MONTREAL - A Laurentian municipality’s hard line on short-term rentals seems to have turned renting out a country house into a black-market activity.
The city administration of St. Sauveur in the Laurentians refuses to tolerate the practice of country-house owners charging guests for stays of less than four months and has sent out numerous letters warning owners whose homes are in residential areas that they are prohibited from running a business in a non-commercial location.
St. Sauveur town manager Jean Beaulieu told The Gazette he is identifying people through the many sites that advertise chalets. He estimates his office has sent out more than 100 letters and says St. Sauveur is doing this to protect the tranquillity of residential areas.
Asked what happens if they don’t comply with the letter? “We’ll take them to court.”
Critics of the get-tough approach on residential area businesses say the city is kneecapping homeowners who want to earn extra money and are ignoring the fact that many vacationers prefer chalets to hotel rooms.
They also question why the city would sacrifice the extra tourist dollars from additional visitors.
“Nobody rents for four months at a time,” said real estate agent Diane Bouthillette, who represents many chalet owners and says she has seen many properties being unloaded in St. Sauveur because of the law, as well as in Ste. Adèle, which a few years ago decided to take a similar hard line.
Beaulieu says he has seen a rise in entrepreneurial activity among property owners. “It used to be that people would stay in their homes all year and lend their country house to a friend or occasionally rent it out. Now it’s the opposite.”

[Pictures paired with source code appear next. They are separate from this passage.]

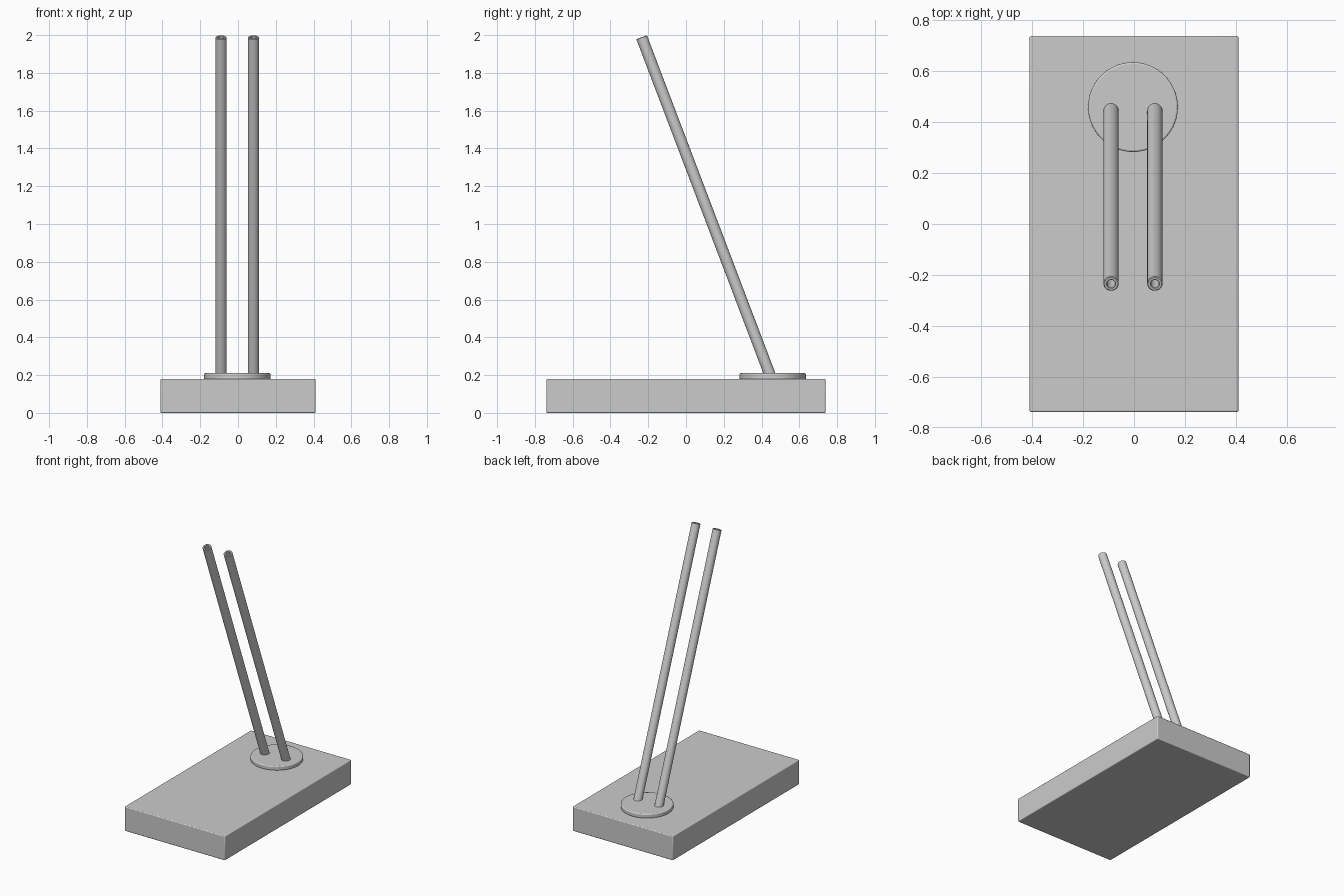
import bpy, bmesh, math
from mathutils import Vector

if "Cube" in bpy.data.objects:
    bpy.data.objects.remove(bpy.data.objects["Cube"])

grey = bpy.data.materials.new("light grey")
grey.diffuse_color = (0.6, 0.6, 0.6, 1)
grey.use_nodes = True
grey.node_tree.nodes["Principled BSDF"].inputs["Base Color"].default_value = grey.diffuse_color


def finish(obj, name, bevel=0):
    obj.name = name
    obj.data.materials.clear()
    obj.data.materials.append(grey)
    bpy.ops.object.select_all(action='DESELECT')
    obj.select_set(True)
    bpy.context.view_layer.objects.active = obj
    if bevel:
        mod = obj.modifiers.new("bevel", 'BEVEL')
        mod.width = bevel
        mod.segments = 3
        mod.limit_method = 'ANGLE'
        mod.angle_limit = math.radians(40)
    bpy.ops.object.shade_smooth_by_angle(angle=math.radians(35))
    return obj


# rectangular base slab
bpy.ops.mesh.primitive_cube_add(size=1, location=(0, 0, 0.09))
base = bpy.context.object
base.scale = (0.82, 1.476, 0.18)
bpy.ops.object.transform_apply(location=False, rotation=False, scale=True)
finish(base, "base", 0.006)

# round mounting plate
bpy.ops.mesh.primitive_cylinder_add(vertices=96, radius=0.176, depth=0.033,
                                    location=(-0.004, 0.459, 0.1935))
finish(bpy.context.object, "mounting_plate", 0.007)


# leaning hollow tube, open at both ends
def tube(name, start, end, outer, inner, sides=48):
    start, end = Vector(start), Vector(end)
    length = (end - start).length
    profile = [(outer, 0), (outer, length - 0.003), (outer - 0.003, length),
               (inner + 0.002, length), (inner, length - 0.002), (inner, 0)]
    bm = bmesh.new()
    rings = []
    for r, z in profile:
        rings.append([bm.verts.new((r * math.cos(a), r * math.sin(a), z))
                      for a in (2 * math.pi * i / sides for i in range(sides))])
    for k in range(len(rings)):
        a, b = rings[k], rings[(k + 1) % len(rings)]
        for i in range(sides):
            j = (i + 1) % sides
            bm.faces.new((a[i], a[j], b[j], b[i]))
    bmesh.ops.recalc_face_normals(bm, faces=bm.faces)
    mesh = bpy.data.meshes.new(name)
    bm.to_mesh(mesh)
    bm.free()
    obj = bpy.data.objects.new(name, mesh)
    bpy.context.collection.objects.link(obj)
    obj.location = start
    obj.rotation_mode = 'QUATERNION'
    obj.rotation_quaternion = (end - start).to_track_quat('Z', 'Y')
    finish(obj, name)


for side, x in (("left", -0.09), ("right", 0.082)):
    tube(side + "_tube", (x, 0.447, 0.195), (x, -0.235, 1.989), 0.03, 0.016)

He says many homeowners spend just a couple of weeks a year in their chalet and then rent it out.
Beaulieu says that has led to greater activity in the residential areas. He heard of one incident of a bus pulling up to a private chalet and unloading an entire hockey team that he figures decided to save some money on a hotel by renting a private chalet.

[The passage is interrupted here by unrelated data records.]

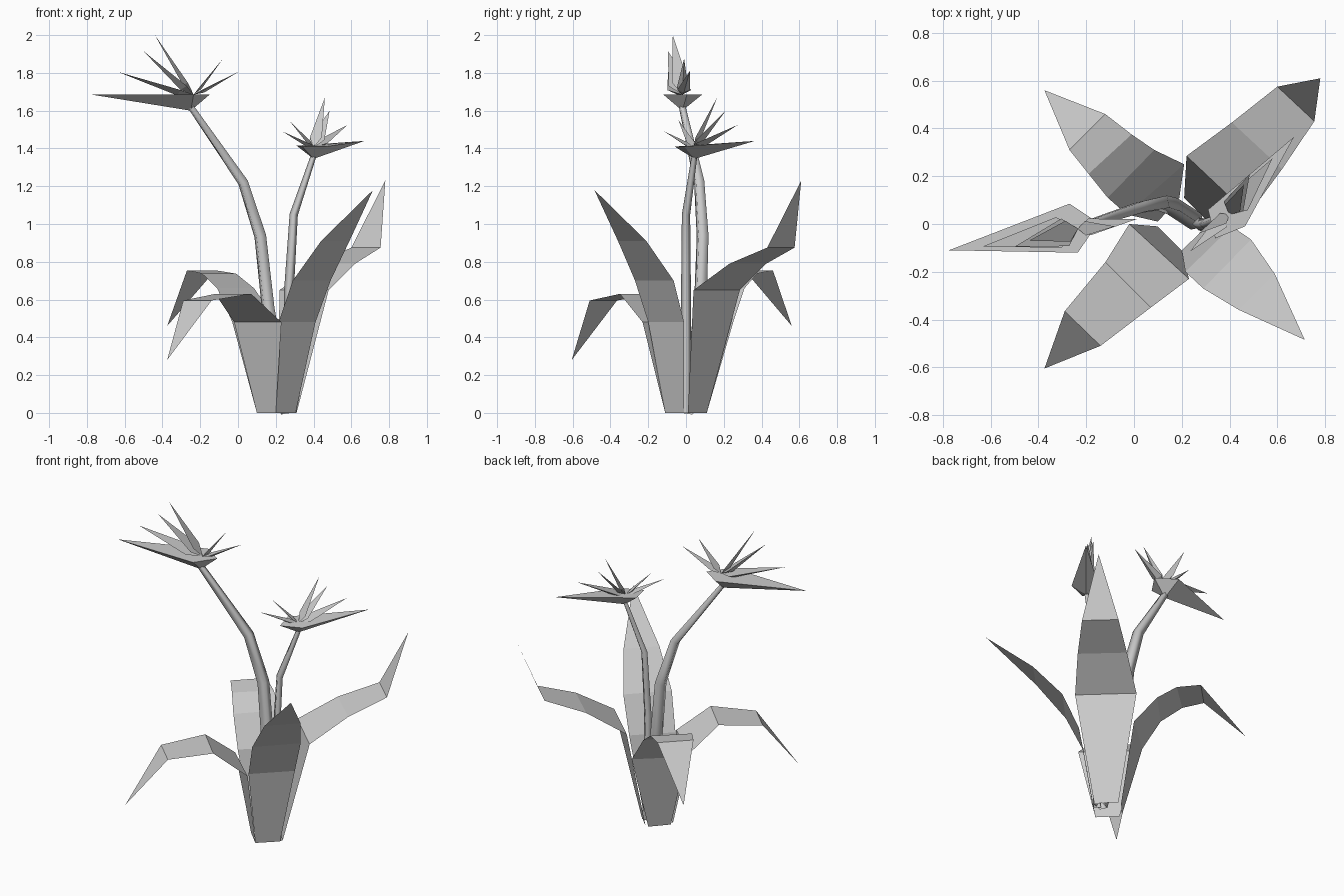
import bpy
from mathutils import Vector as V

if "Cube" in bpy.data.objects:
    bpy.data.objects.remove(bpy.data.objects["Cube"])


def make(name, verts, faces):
    me = bpy.data.meshes.new(name)
    me.from_pydata([tuple(v) for v in verts], [], faces)
    ob = bpy.data.objects.new(name, me)
    bpy.context.collection.objects.link(ob)
    return ob


def leaf(name, rows, tip):
    # rows: (z, left x, left y, right x, right y), bottom to top
    verts, faces = [], []
    for z, ax, ay, bx, by in rows:
        verts += [(ax, ay, z), (bx, by, z)]
    n = len(rows)
    for i in range(n - 1):
        a = 2 * i
        faces.append((a, a + 1, a + 3, a + 2))
    verts.append(tip)
    faces.append((2 * n - 2, 2 * n - 1, 2 * n))
    make(name, verts, faces)


def stem(name, pts):
    # four-sided tube along x, y, z, radius points
    cu = bpy.data.curves.new(name, 'CURVE')
    cu.dimensions = '3D'
    cu.bevel_depth = 1.0
    cu.bevel_resolution = 0
    sp = cu.splines.new('POLY')
    sp.points.add(len(pts) - 1)
    for p, (x, y, z, r) in zip(sp.points, pts):
        p.co = (x, y, z, 1)
        p.radius = r
    ob = bpy.data.objects.new(name, cu)
    bpy.context.collection.objects.link(ob)


def petal(name, base, tip, width):
    # keeled kite, widest near the base
    base, tip = V(base), V(tip)
    d = tip - base
    side = d.cross(V((0, 0, 1))).normalized()
    up = side.cross(d).normalized()
    m = base + d * 0.2
    verts = [base, m + side * width, m - side * width, m - up * width * 0.45, tip]
    make(name, verts, [(0, 1, 3), (0, 3, 2), (1, 4, 3), (3, 4, 2), (0, 2, 4, 1)])


def spathe(name, bottom, rim):
    # inverted pyramid with one long beak corner
    n = len(rim)
    make(name, [bottom] + rim,
         [(0, 1 + (i + 1) % n, 1 + i) for i in range(n)] + [tuple(range(1, n + 1))])


# Leaves
leaf("leaf_front_left",
     [(0, .10, -.01, .20, -.11), (.48, -.02, 0, .23, -.23),
      (.63, -.12, -.16, .07, -.35), (.595, -.29, -.365, -.14, -.51)],
     (-.375, -.605, .28))
leaf("leaf_back_left",
     [(0, .19, .11, .10, .01), (.48, .21, .25, -.03, .04), (.66, .085, .31, -.11, .11),
      (.737, -.01, .375, -.19, .21), (.755, -.12, .46, -.27, .31)],
     (-.375, .56, .46))
leaf("leaf_back_right",
     [(0, .31, .01, .21, .11), (.65, .48, .04, .22, .285),
      (.79, .62, .23, .41, .425), (.875, .755, .43, .60, .575)],
     (.78, .61, 1.23))
leaf("leaf_front_right",
     [(0, .20, -.11, .305, -.01), (.48, .215, -.2, .41, -.01),
      (.70, .29, -.27, .49, -.065), (.91, .44, -.36, .59, -.21)],
     (.715, -.485, 1.18))

# Stems
stem("tall_stem", [(.26, .01, 0, .04), (.16, .075, .55, .04), (.118, .088, .935, .037),
                   (.027, .07, 1.22, .032), (-.25, -.02, 1.62, .02)])
stem("short_stem", [(.28, 0, 0, .03), (.27, 0, .65, .026), (.295, 0, 1.05, .022),
                    (.40, .045, 1.36, .015)])

# Flower beaks
spathe("tall_flower_beak", (-.25, -.02, 1.6),
       [(-.775, -.11, 1.685), (-.235, -.12, 1.685), (-.15, .005, 1.685), (-.27, .085, 1.685)])
spathe("short_flower_beak", (.40, .045, 1.345),
       [(.67, .365, 1.44), (.31, .06, 1.415), (.34, -.06, 1.41), (.465, -.01, 1.41)])

# Petals
for i, (tip, w) in enumerate([((-.635, -.095, 1.805), .065), ((-.5, -.095, 1.915), .06),
                              ((-.44, -.07, 2.0), .045), ((-.08, -.01, 1.875), .03),
                              ((.01, .02, 1.81), .035)]):
    petal(f"tall_flower_petal_{i}", (-.235, -.02, 1.685), tip, w)
for i, (tip, w) in enumerate([((.46, .165, 1.67), .035), ((.485, .21, 1.6), .045),
                              ((.58, .275, 1.525), .05), ((.27, -.04, 1.55), .025),
                              ((.235, -.115, 1.49), .03)]):
    petal(f"short_flower_petal_{i}", (.40, .04, 1.405), tip, w)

The government has the law on its side. A 2009 court case found in favour of the municipal government, which had taken Chalet Saint-Sauveur to court for renting their five country houses for less than four months at a time in a residential zone.
While some owners have felt the chill, others still seem to be renting by taking themselves off the visible market and using word of mouth and sites that help them from having their properties identified.

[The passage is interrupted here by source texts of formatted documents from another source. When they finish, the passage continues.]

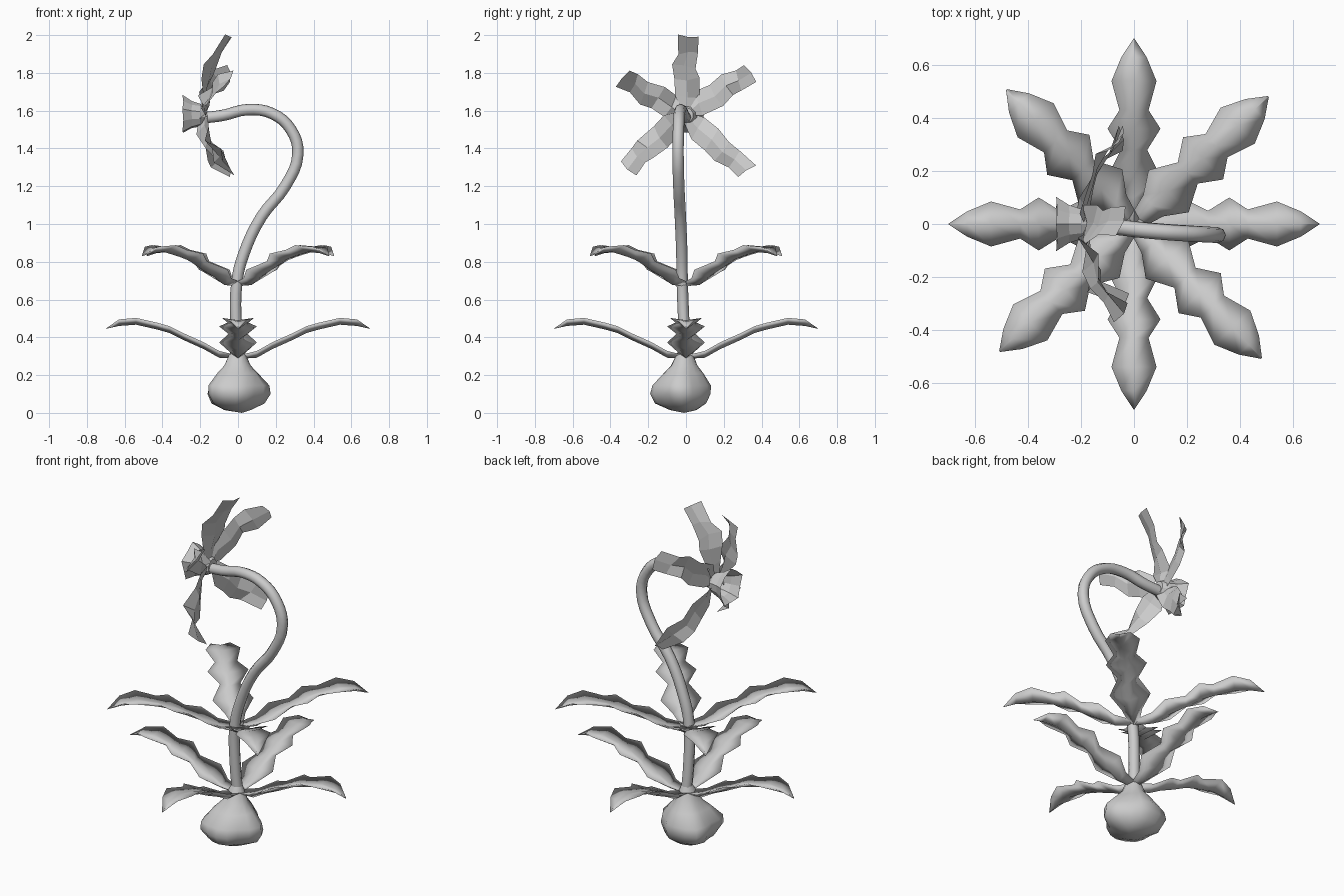
import bpy, math, random
from mathutils import Vector, Matrix

if "Cube" in bpy.data.objects:
    bpy.data.objects.remove(bpy.data.objects["Cube"])

random.seed(11)


def make(name, verts, faces, smooth=False):
    mesh = bpy.data.meshes.new(name)
    mesh.from_pydata(verts, [], faces)
    mesh.update()
    obj = bpy.data.objects.new(name, mesh)
    bpy.context.collection.objects.link(obj)
    for p in mesh.polygons:
        p.use_smooth = smooth
    return obj


def strip_faces(rows):
    # quads for a strip that is three points wide
    return [(3 * i + j, 3 * i + j + 1, 3 * i + j + 4, 3 * i + j + 3)
            for i in range(rows - 1) for j in (0, 1)]


def ring_faces(rings, n):
    return [(i * n + j, i * n + (j + 1) % n, (i + 1) * n + (j + 1) % n, (i + 1) * n + j)
            for i in range(rings - 1) for j in range(n)]


# Bulb: lumpy lathe
profile = [(0.015, 0.07), (0.05, 0.135), (0.10, 0.16), (0.145, 0.155),
           (0.21, 0.105), (0.25, 0.07), (0.30, 0.048), (0.34, 0.03)]
n = 16
verts = []
for z, r in profile:
    for j in range(n):
        a = math.tau * j / n
        lump = 1 + r * 0.6 * math.sin(3 * a + 0.5 + z * 9) + r * 0.4 * math.cos(5 * a)
        verts.append((r * lump * math.cos(a) - 0.08 * r, r * lump * math.sin(a) - 0.17 * r, z))
faces = ring_faces(len(profile), n)
verts.append((0.02, -0.01, 0.0))
faces += [(len(verts) - 1, (j + 1) % n, j) for j in range(n)]
make("bulb", verts, faces, True)

# Stem: round swept curve with a drooping hook
path = [(0, 0, 0.28), (-0.01, -0.01, 0.45), (-0.005, -0.02, 0.70), (0.03, -0.022, 0.84),
        (0.125, -0.03, 1.04), (0.25, -0.038, 1.20), (0.317, -0.042, 1.37),
        (0.28, -0.04, 1.50), (0.18, -0.035, 1.585), (0.05, -0.025, 1.605),
        (-0.08, -0.01, 1.575), (-0.2, 0, 1.56)]
curve = bpy.data.curves.new("stem", 'CURVE')
curve.dimensions = '3D'
curve.bevel_depth = 0.03
curve.bevel_resolution = 2
curve.resolution_u = 4
curve.use_fill_caps = True
spline = curve.splines.new('BEZIER')
spline.bezier_points.add(len(path) - 1)
for bp, co in zip(spline.bezier_points, path):
    bp.co = co
    bp.handle_left_type = bp.handle_right_type = 'AUTO'
bpy.context.collection.objects.link(bpy.data.objects.new("stem", curve))

# Leaves: scalloped, creased, fleshy blades in two whorls (radius, half width, rib height)
blade = [(0.0, 0.025, 0.29), (0.10, 0.05, 0.30), (0.18, 0.10, 0.345), (0.28, 0.05, 0.39),
         (0.36, 0.10, 0.43), (0.43, 0.055, 0.45), (0.54, 0.085, 0.475),
         (0.63, 0.048, 0.468), (0.70, 0.002, 0.445)]


def leaf(name, angle, lift, wide):
    rot = Matrix.Rotation(angle, 3, 'Z')
    verts = []
    for r, w, z in blade:
        k = min(1, w / 0.05)
        z += lift
        hw = w * wide
        # left edge, upper rib, right edge, lower rib
        verts += [rot @ Vector(p) for p in ((r, -hw, z + 0.028 * k), (r, 0, z + 0.016 * k),
                                            (r, hw, z + 0.028 * k), (r, 0, z - 0.008 * k))]
    last = 4 * (len(blade) - 1)
    faces = [f[::-1] for f in ring_faces(len(blade), 4)]
    faces += [(0, 1, 2, 3), tuple(last + j for j in (3, 2, 1, 0))]
    obj = make(name, verts, faces, True)
    # make every face point outwards
    import bmesh
    bm = bmesh.new()
    bm.from_mesh(obj.data)
    bmesh.ops.recalc_face_normals(bm, faces=bm.faces)
    bm.to_mesh(obj.data)
    bm.free()


for i in range(4):
    leaf(f"lower_leaf_{i + 1}", i * math.pi / 2, 0.0, 1.0)
    leaf(f"upper_leaf_{i + 1}", math.radians(43.5 + 90 * i), 0.385, 1.1)

# Petals: twisted faceted strips curling back behind the trumpet
petal_rows = [(0.03, 0.03, -0.19), (0.09, 0.065, -0.19), (0.18, 0.066, -0.165),
              (0.26, 0.062, -0.15), (0.33, 0.052, -0.11), (0.41, 0.055, -0.05)]
for k, (deg, reach) in enumerate(((90, 1.0), (34, 1.0), (-44, 1.06), (222, 1.04), (151, 0.95))):
    a = math.radians(deg)
    out = Vector((0, math.cos(a), math.sin(a)))
    side = Vector((0, -math.sin(a), math.cos(a)))
    verts = []
    for i, (r, w, x) in enumerate(petal_rows):
        twist = random.uniform(-0.035, 0.035)
        sway = random.uniform(-0.012, 0.012)
        for s in (-1, 0, 1):
            slant = s * random.uniform(-0.02, 0.02)
            verts.append(Vector((x + s * twist + (0.012 if s == 0 else 0), 0, 1.58))
                         + out * (r * reach + slant) + side * (s * w + sway))
    make(f"petal_{k + 1}", verts, strip_faces(len(petal_rows)))

# Trumpet: faceted ruffled cup opening towards -x
n = 10
verts = []
for x, r, ruffle in ((-0.165, 0.04, 0), (-0.20, 0.06, 0), (-0.245, 0.072, 0.004), (-0.292, 0.1, 0.008)):
    for j in range(n):
        a = math.tau * j / n + math.pi / 2
        rr = r + ruffle * (-1) ** j
        verts.append((x - ruffle * 0.3 * (-1) ** j, rr * math.cos(a), 1.576 + rr * math.sin(a)))
make("trumpet", verts, ring_faces(4, n) + [tuple(range(n))])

That’s what one owner who asked to not be identified has done. He bought his home as an investment for $400,000 and has put $50,000 into renovating the dwelling. He charges $1,300 to $1,700 for a week’s stay and has been finding regular clients.
He’s located in another Laurentian municipality, but worries that this hard-line stance in St. Sauveur will come to his area.
He had been registered with the CITQ, the provincial body that classifies bed & breakfasts, hotels and other tourist accommodations, but has since decided to not renew his membership with them, saying it would be best to stay off their radar.
Beaulieu admits there will be people who will work under the table and knows he can’t catch everyone who is doing this. “If someone has a place in the woods and they’re not advertising, then we’re not going to know about it.”
Letters to chalet owners have also been coming from the CITQ. It has been asking owners that they make sure that they receive permission from their municipality before they set up their businesses. “Most of my clients have been contacted by Tourism Quebec,” said Jean-François Demers, owner of chaletsalouer.com, referring to the CITQ.
Demers charges chalet owners $100 a year for online advertising and says he has lost most of his customers in St. Sauveur. The irony is not lost on him that the sites that help owners offer summer weekends in their country places have also been offering up both the municipality and the province addresses for where they can send their letters.
Bouthillette, the real estate agent, thinks the city should show more flexibility. “Why can’t they make a special category, one for private owners? Why penalize everybody?”
Chaletsalouer’s Demers agrees and thinks about couples where one person has lost their job and needs the rental income from their country property.
For now, the unidentified chalet owner tries to stay off the radar. He tells his guests no music outside and recently refused potential clients that wanted his chalet for a wedding reception.